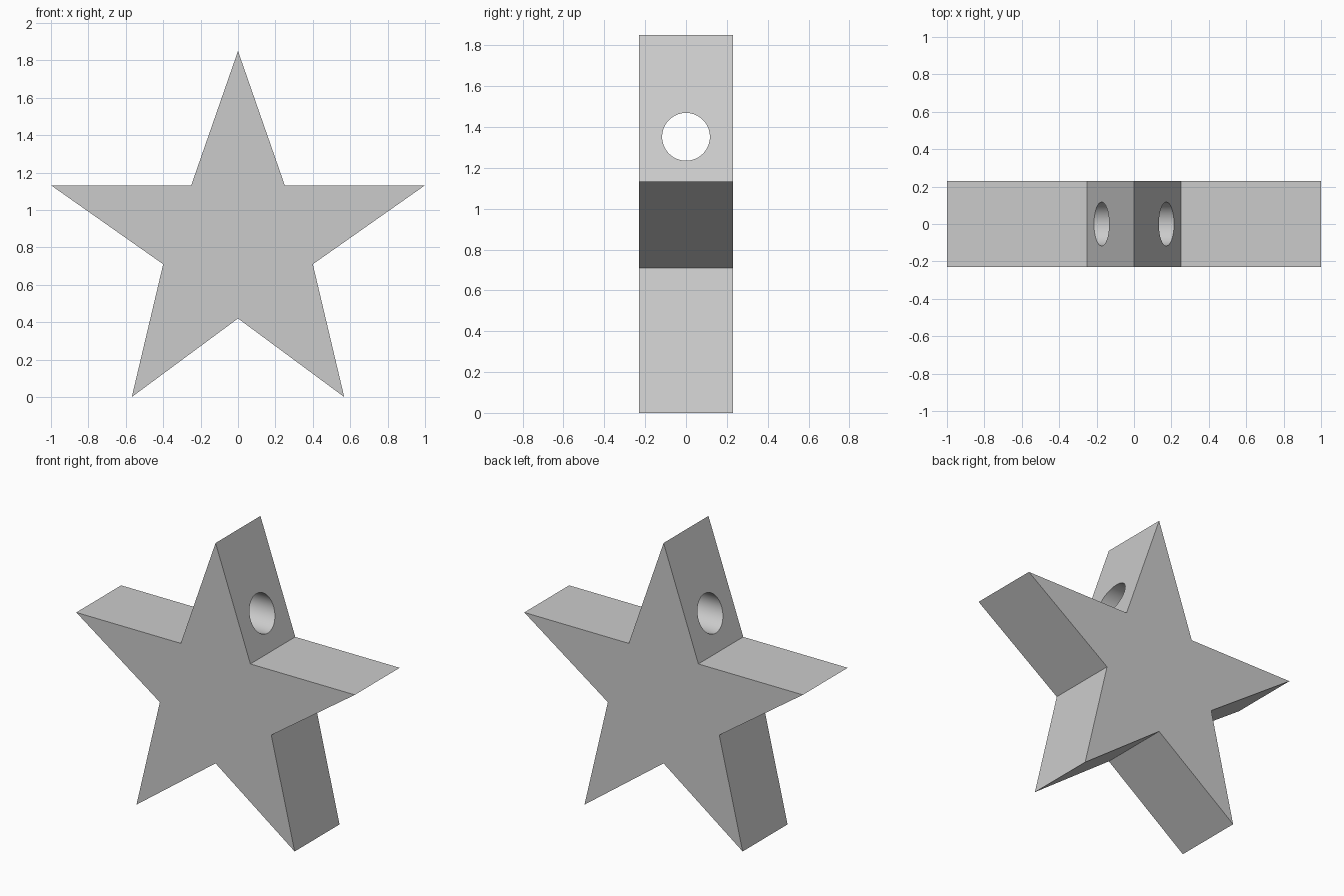
import bpy, bmesh, math

if "Cube" in bpy.data.objects:
    bpy.data.objects.remove(bpy.data.objects["Cube"])

HALF_DEPTH = 0.23

# Star outline: right half from top tip to bottom notch, then mirrored
right = [(0, 1.85), (0.25, 1.132), (1, 1.132), (0.4, 0.71), (0.568, 0), (0, 0.42)]
outline = right + [(-x, z) for x, z in reversed(right[1:-1])]

# Star body: extrude the outline along y
bm = bmesh.new()
face = bm.faces.new([bm.verts.new((x, -HALF_DEPTH, z)) for x, z in outline])
ext = bmesh.ops.extrude_face_region(bm, geom=[face])
moved = [v for v in ext["geom"] if isinstance(v, bmesh.types.BMVert)]
bmesh.ops.translate(bm, verts=moved, vec=(0, 2 * HALF_DEPTH, 0))
bmesh.ops.recalc_face_normals(bm, faces=bm.faces)
mesh = bpy.data.meshes.new("star")
bm.to_mesh(mesh)
bm.free()
star = bpy.data.objects.new("star", mesh)
bpy.context.collection.objects.link(star)

# Hanging hole: round bore running sideways through the top point
bpy.ops.mesh.primitive_cylinder_add(vertices=64, radius=0.117, depth=1,
                                    location=(0, 0, 1.352),
                                    rotation=(0, math.pi / 2, 0))
cutter = bpy.context.object
cutter.name = "hole_cutter"
cutter.hide_render = True

mod = star.modifiers.new("hanging_hole", "BOOLEAN")
mod.operation = "DIFFERENCE"
mod.solver = "EXACT"
mod.object = cutter

# Apply the cut, remove the cutter, smooth only the bore
bpy.ops.object.select_all(action="DESELECT")
star.select_set(True)
bpy.context.view_layer.objects.active = star
bpy.ops.object.modifier_apply(modifier=mod.name)
bpy.data.objects.remove(cutter)
bpy.ops.object.shade_smooth_by_angle(angle=math.radians(20))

***

→ Exercise prompt
Would you output the full listing exactly as it stands, minus the images?

→ Solution to the exercise
import bpy, bmesh, math

if "Cube" in bpy.data.objects:
    bpy.data.objects.remove(bpy.data.objects["Cube"])

HALF_DEPTH = 0.23

# Star outline: right half from top tip to bottom notch, then mirrored
right = [(0, 1.85), (0.25, 1.132), (1, 1.132), (0.4, 0.71), (0.568, 0), (0, 0.42)]
outline = right + [(-x, z) for x, z in reversed(right[1:-1])]

# Star body: extrude the outline along y
bm = bmesh.new()
face = bm.faces.new([bm.verts.new((x, -HALF_DEPTH, z)) for x, z in outline])
ext = bmesh.ops.extrude_face_region(bm, geom=[face])
moved = [v for v in ext["geom"] if isinstance(v, bmesh.types.BMVert)]
bmesh.ops.translate(bm, verts=moved, vec=(0, 2 * HALF_DEPTH, 0))
bmesh.ops.recalc_face_normals(bm, faces=bm.faces)
mesh = bpy.data.meshes.new("star")
bm.to_mesh(mesh)
bm.free()
star = bpy.data.objects.new("star", mesh)
bpy.context.collection.objects.link(star)

# Hanging hole: round bore running sideways through the top point
bpy.ops.mesh.primitive_cylinder_add(vertices=64, radius=0.117, depth=1,
                                    location=(0, 0, 1.352),
                                    rotation=(0, math.pi / 2, 0))
cutter = bpy.context.object
cutter.name = "hole_cutter"
cutter.hide_render = True

mod = star.modifiers.new("hanging_hole", "BOOLEAN")
mod.operation = "DIFFERENCE"
mod.solver = "EXACT"
mod.object = cutter

# Apply the cut, remove the cutter, smooth only the bore
bpy.ops.object.select_all(action="DESELECT")
star.select_set(True)
bpy.context.view_layer.objects.active = star
bpy.ops.object.modifier_apply(modifier=mod.name)
bpy.data.objects.remove(cutter)
bpy.ops.object.shade_smooth_by_angle(angle=math.radians(20))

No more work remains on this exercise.